Keywords

Scientific Visualization CUMULVS ImmersaDesk VTK SGI Performer 

References

  1. [1]
    David Pape, Carolina Cruz-Neira, Marek Czernuszenko, “CAVE User’s Guide, CAVE Library version 2.6”, online documentation from the Electronic Visualization Laboratory, University of Illinois at Chicago, USA, 1997Google Scholar
  2. [2]
    D. Pape, “pfCAVE CAVE/Performer Library (CAVELib Version 2.6)”, online documentation from the Electronic Visualization Laboratory, University of Illinois at Chicago, USA, 1997Google Scholar
  3. [3]
    Will Schroeder, Ken Martin, Bill Lorensen, “The Visualization Toolkit an object-oriented approach to 3D graphics”, 2nd Edition, Prentice Hall PTR, 1998Google Scholar
  4. [4]
    Paul Rajlich, “An Object Oriented Approach To Developing Visualization Tools Portable Across Desktop And Virtual Environments”, M.Sc. Thesis University of Illinois, 1995 vtkActorToPF, http://hoback.ncsa.uiuc.edu/~prajlich/vtkActorToPF
  5. [5]
    Kitware, VTK, http://www.kitware.com
  6. [7]
    Dave Pape, Online resort for CAVE programming, http://www.evlweb.eecs.uic.edu/pape/CAVE/prog
  7. [8]
    Silicon Graphics Computer Systems, “IRIS PerformerTM Programmer’s Guide”, document number: 007-1680-030Google Scholar
  8. [9]
    G. A. Geist, J. A. Kohl, P. M. Papadopoulos, “CUMULVS: Providing Fault-Tolerance, Visualization and Steering of Parallel Applications”, INTL Journal of High Performance Computing Applications, Volume II,Number 3, August 1997, pp. 224–236CrossRefGoogle Scholar
  9. [10]
    J. A. Kohl, P. M. Papadopoulos, “CUMULVS user guide, computational steering and interactive visualization in distributed applications”, Oak Ridge National Laboratory, USA, Computer Science and Mathematics Division, TM-13299, 02/1999Google Scholar
  10. [11]
    K. J. Weiler, “Topological Structures for Geometric Modeling”, Ph. D. thesis, Rensselaer Polytechnic Institute, Troy, NY, May 1986Google Scholar
  11. [12]
    Sense8, World Tool Kit, http://www.sense8.com/
  12. [13]
    TGS Inc., Open Inventor, http://www.tgs.com/
  13. [14]
    SUN Microsystems Inc., Java 3DTM, http://java.sun.com/products/java-media/3D/

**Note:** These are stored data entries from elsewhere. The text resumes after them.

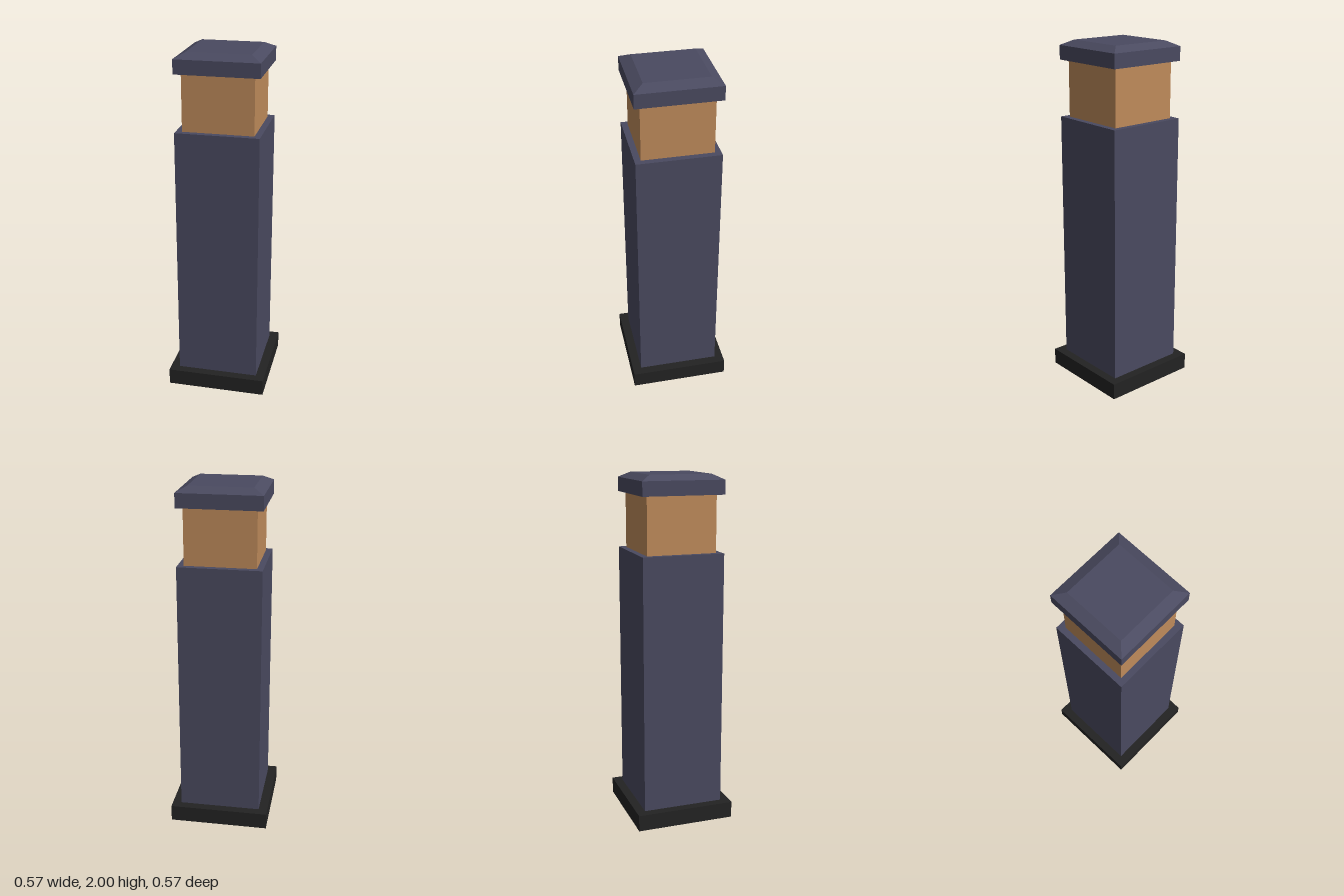
import * as THREE from 'three';

const paint = (name, color) => {
  const m = new THREE.MeshStandardMaterial({ color, side: THREE.DoubleSide });
  m.name = name;
  return m;
};

// Square, flat-sided shell swept from a profile of [half width, height] pairs, bottom to top
function squareShell(name, profile, material) {
  const points = profile.map(([half, y]) => new THREE.Vector2(half * Math.SQRT2, y));
  const geometry = new THREE.LatheGeometry(points, 4, Math.PI / 4).toNonIndexed();
  geometry.computeVertexNormals();
  const mesh = new THREE.Mesh(geometry, material);
  mesh.name = name;
  return mesh;
}

export function createModel() {
  const slate = paint('slate', 0x4a4a60);
  const amber = paint('amber', 0xbf8b5b);
  const black = paint('black', 0x232323);

  const base = 0.286, post = 0.235, lamp = 0.2, crown = 0.177;
  const group = new THREE.Group();
  group.name = 'bollardLight';

  group.add(
    // Hollow foot, open below, with a ledge around the post
    squareShell('foot', [[base, 0], [base, 0.095], [post, 0.095]], black),
    // Hollow post with a ledge around the lamp
    squareShell('post', [[post, 0.095], [post, 1.57], [lamp, 1.57]], slate),
    // Lamp band
    squareShell('lamp', [[lamp, 1.57], [lamp, 1.89]], amber),
    // Overhanging cap with a bevelled, flat top
    squareShell('cap', [[lamp, 1.89], [post, 1.89], [post, 1.97], [crown, 2], [0, 2]], slate)
  );
  return group;
}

Copyright information

© Springer-Verlag Berlin Heidelberg 2001

Authors and Affiliations

  • Torsten Wilde
  • James A. Kohl
  • Raymond E. FlaneryJr.
  • Oak Ridge National Laboratory

There are no affiliations available

Personalised recommendations